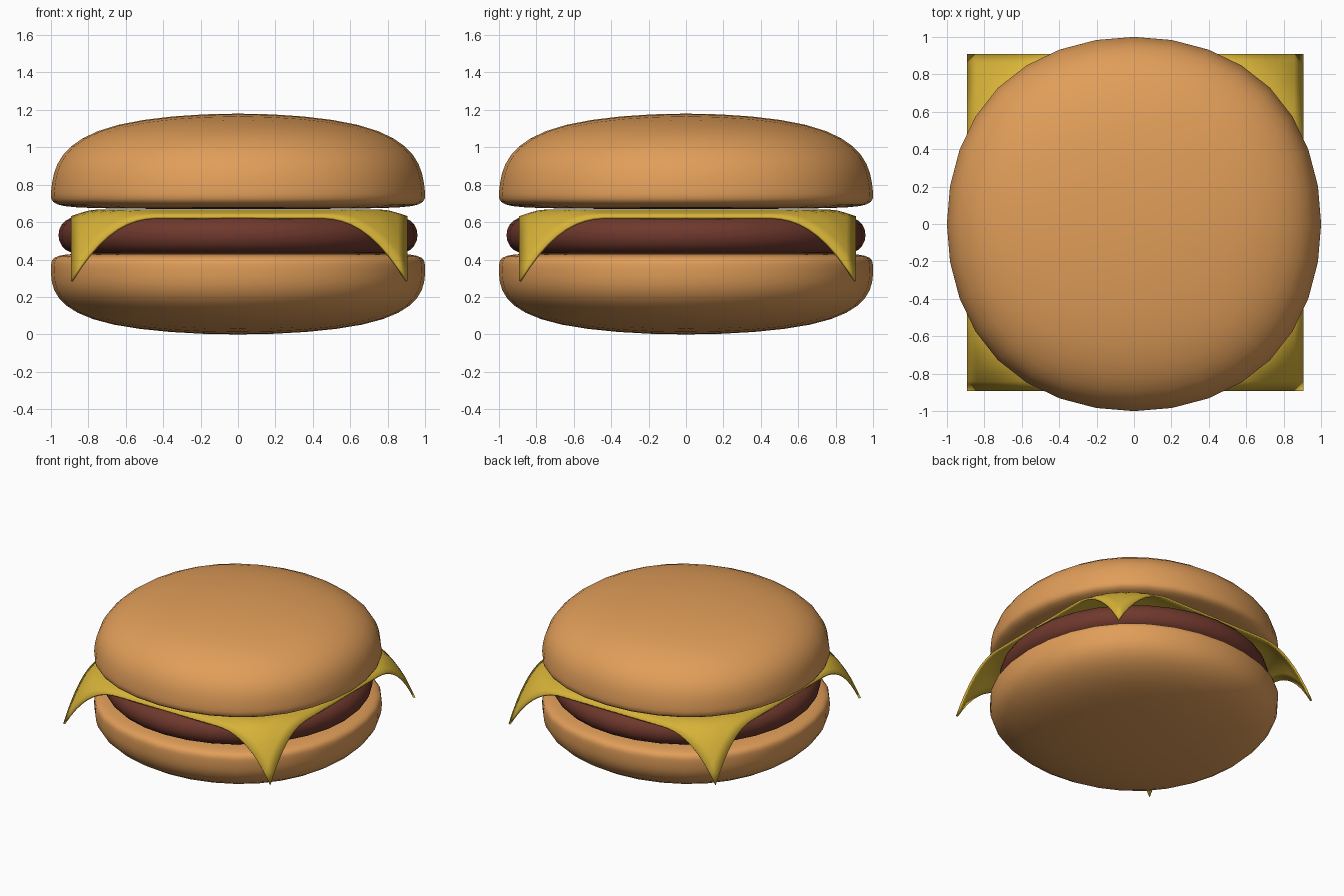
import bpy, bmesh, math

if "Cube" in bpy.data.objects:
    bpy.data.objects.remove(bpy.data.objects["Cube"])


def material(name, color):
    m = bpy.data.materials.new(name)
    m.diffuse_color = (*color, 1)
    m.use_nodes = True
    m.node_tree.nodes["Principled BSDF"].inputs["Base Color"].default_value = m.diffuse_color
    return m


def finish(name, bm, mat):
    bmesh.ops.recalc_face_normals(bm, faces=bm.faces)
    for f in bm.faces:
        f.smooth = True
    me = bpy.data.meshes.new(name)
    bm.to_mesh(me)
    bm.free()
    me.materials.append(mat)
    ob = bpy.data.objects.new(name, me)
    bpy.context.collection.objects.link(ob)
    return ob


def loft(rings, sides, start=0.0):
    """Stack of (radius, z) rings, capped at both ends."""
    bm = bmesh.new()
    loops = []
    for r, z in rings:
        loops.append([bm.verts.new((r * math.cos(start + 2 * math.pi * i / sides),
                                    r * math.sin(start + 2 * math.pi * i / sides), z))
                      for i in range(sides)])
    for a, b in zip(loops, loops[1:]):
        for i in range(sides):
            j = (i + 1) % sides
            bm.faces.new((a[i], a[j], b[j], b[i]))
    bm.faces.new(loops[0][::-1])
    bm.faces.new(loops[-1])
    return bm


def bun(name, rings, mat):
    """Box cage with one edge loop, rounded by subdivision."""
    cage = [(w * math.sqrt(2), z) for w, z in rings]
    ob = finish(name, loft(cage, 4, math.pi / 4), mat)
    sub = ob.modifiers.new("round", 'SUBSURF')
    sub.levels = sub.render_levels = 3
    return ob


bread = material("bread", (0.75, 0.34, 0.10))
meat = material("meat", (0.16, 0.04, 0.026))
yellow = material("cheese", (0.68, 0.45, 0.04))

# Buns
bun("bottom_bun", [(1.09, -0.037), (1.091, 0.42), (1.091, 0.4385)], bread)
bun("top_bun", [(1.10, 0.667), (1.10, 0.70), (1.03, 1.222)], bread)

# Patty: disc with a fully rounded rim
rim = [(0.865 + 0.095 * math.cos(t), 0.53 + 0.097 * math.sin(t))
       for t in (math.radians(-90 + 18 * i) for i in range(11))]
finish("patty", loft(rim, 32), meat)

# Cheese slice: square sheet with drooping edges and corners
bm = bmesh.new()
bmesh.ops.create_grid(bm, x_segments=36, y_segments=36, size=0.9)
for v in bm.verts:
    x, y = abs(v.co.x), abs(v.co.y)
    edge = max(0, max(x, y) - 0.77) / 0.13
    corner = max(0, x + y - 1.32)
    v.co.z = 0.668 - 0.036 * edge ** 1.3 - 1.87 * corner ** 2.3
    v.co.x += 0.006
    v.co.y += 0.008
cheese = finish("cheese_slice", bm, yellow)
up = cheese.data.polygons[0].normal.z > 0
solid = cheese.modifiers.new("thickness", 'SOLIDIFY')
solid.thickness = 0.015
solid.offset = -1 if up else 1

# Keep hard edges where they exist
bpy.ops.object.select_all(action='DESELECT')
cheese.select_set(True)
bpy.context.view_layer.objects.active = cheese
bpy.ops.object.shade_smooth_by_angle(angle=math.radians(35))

__Task requirements__: Print every record above exactly, with no pictures.

__Solution to this problem__:
import bpy, bmesh, math

if "Cube" in bpy.data.objects:
    bpy.data.objects.remove(bpy.data.objects["Cube"])


def material(name, color):
    m = bpy.data.materials.new(name)
    m.diffuse_color = (*color, 1)
    m.use_nodes = True
    m.node_tree.nodes["Principled BSDF"].inputs["Base Color"].default_value = m.diffuse_color
    return m


def finish(name, bm, mat):
    bmesh.ops.recalc_face_normals(bm, faces=bm.faces)
    for f in bm.faces:
        f.smooth = True
    me = bpy.data.meshes.new(name)
    bm.to_mesh(me)
    bm.free()
    me.materials.append(mat)
    ob = bpy.data.objects.new(name, me)
    bpy.context.collection.objects.link(ob)
    return ob


def loft(rings, sides, start=0.0):
    """Stack of (radius, z) rings, capped at both ends."""
    bm = bmesh.new()
    loops = []
    for r, z in rings:
        loops.append([bm.verts.new((r * math.cos(start + 2 * math.pi * i / sides),
                                    r * math.sin(start + 2 * math.pi * i / sides), z))
                      for i in range(sides)])
    for a, b in zip(loops, loops[1:]):
        for i in range(sides):
            j = (i + 1) % sides
            bm.faces.new((a[i], a[j], b[j], b[i]))
    bm.faces.new(loops[0][::-1])
    bm.faces.new(loops[-1])
    return bm


def bun(name, rings, mat):
    """Box cage with one edge loop, rounded by subdivision."""
    cage = [(w * math.sqrt(2), z) for w, z in rings]
    ob = finish(name, loft(cage, 4, math.pi / 4), mat)
    sub = ob.modifiers.new("round", 'SUBSURF')
    sub.levels = sub.render_levels = 3
    return ob


bread = material("bread", (0.75, 0.34, 0.10))
meat = material("meat", (0.16, 0.04, 0.026))
yellow = material("cheese", (0.68, 0.45, 0.04))

# Buns
bun("bottom_bun", [(1.09, -0.037), (1.091, 0.42), (1.091, 0.4385)], bread)
bun("top_bun", [(1.10, 0.667), (1.10, 0.70), (1.03, 1.222)], bread)

# Patty: disc with a fully rounded rim
rim = [(0.865 + 0.095 * math.cos(t), 0.53 + 0.097 * math.sin(t))
       for t in (math.radians(-90 + 18 * i) for i in range(11))]
finish("patty", loft(rim, 32), meat)

# Cheese slice: square sheet with drooping edges and corners
bm = bmesh.new()
bmesh.ops.create_grid(bm, x_segments=36, y_segments=36, size=0.9)
for v in bm.verts:
    x, y = abs(v.co.x), abs(v.co.y)
    edge = max(0, max(x, y) - 0.77) / 0.13
    corner = max(0, x + y - 1.32)
    v.co.z = 0.668 - 0.036 * edge ** 1.3 - 1.87 * corner ** 2.3
    v.co.x += 0.006
    v.co.y += 0.008
cheese = finish("cheese_slice", bm, yellow)
up = cheese.data.polygons[0].normal.z > 0
solid = cheese.modifiers.new("thickness", 'SOLIDIFY')
solid.thickness = 0.015
solid.offset = -1 if up else 1

# Keep hard edges where they exist
bpy.ops.object.select_all(action='DESELECT')
cheese.select_set(True)
bpy.context.view_layer.objects.active = cheese
bpy.ops.object.shade_smooth_by_angle(angle=math.radians(35))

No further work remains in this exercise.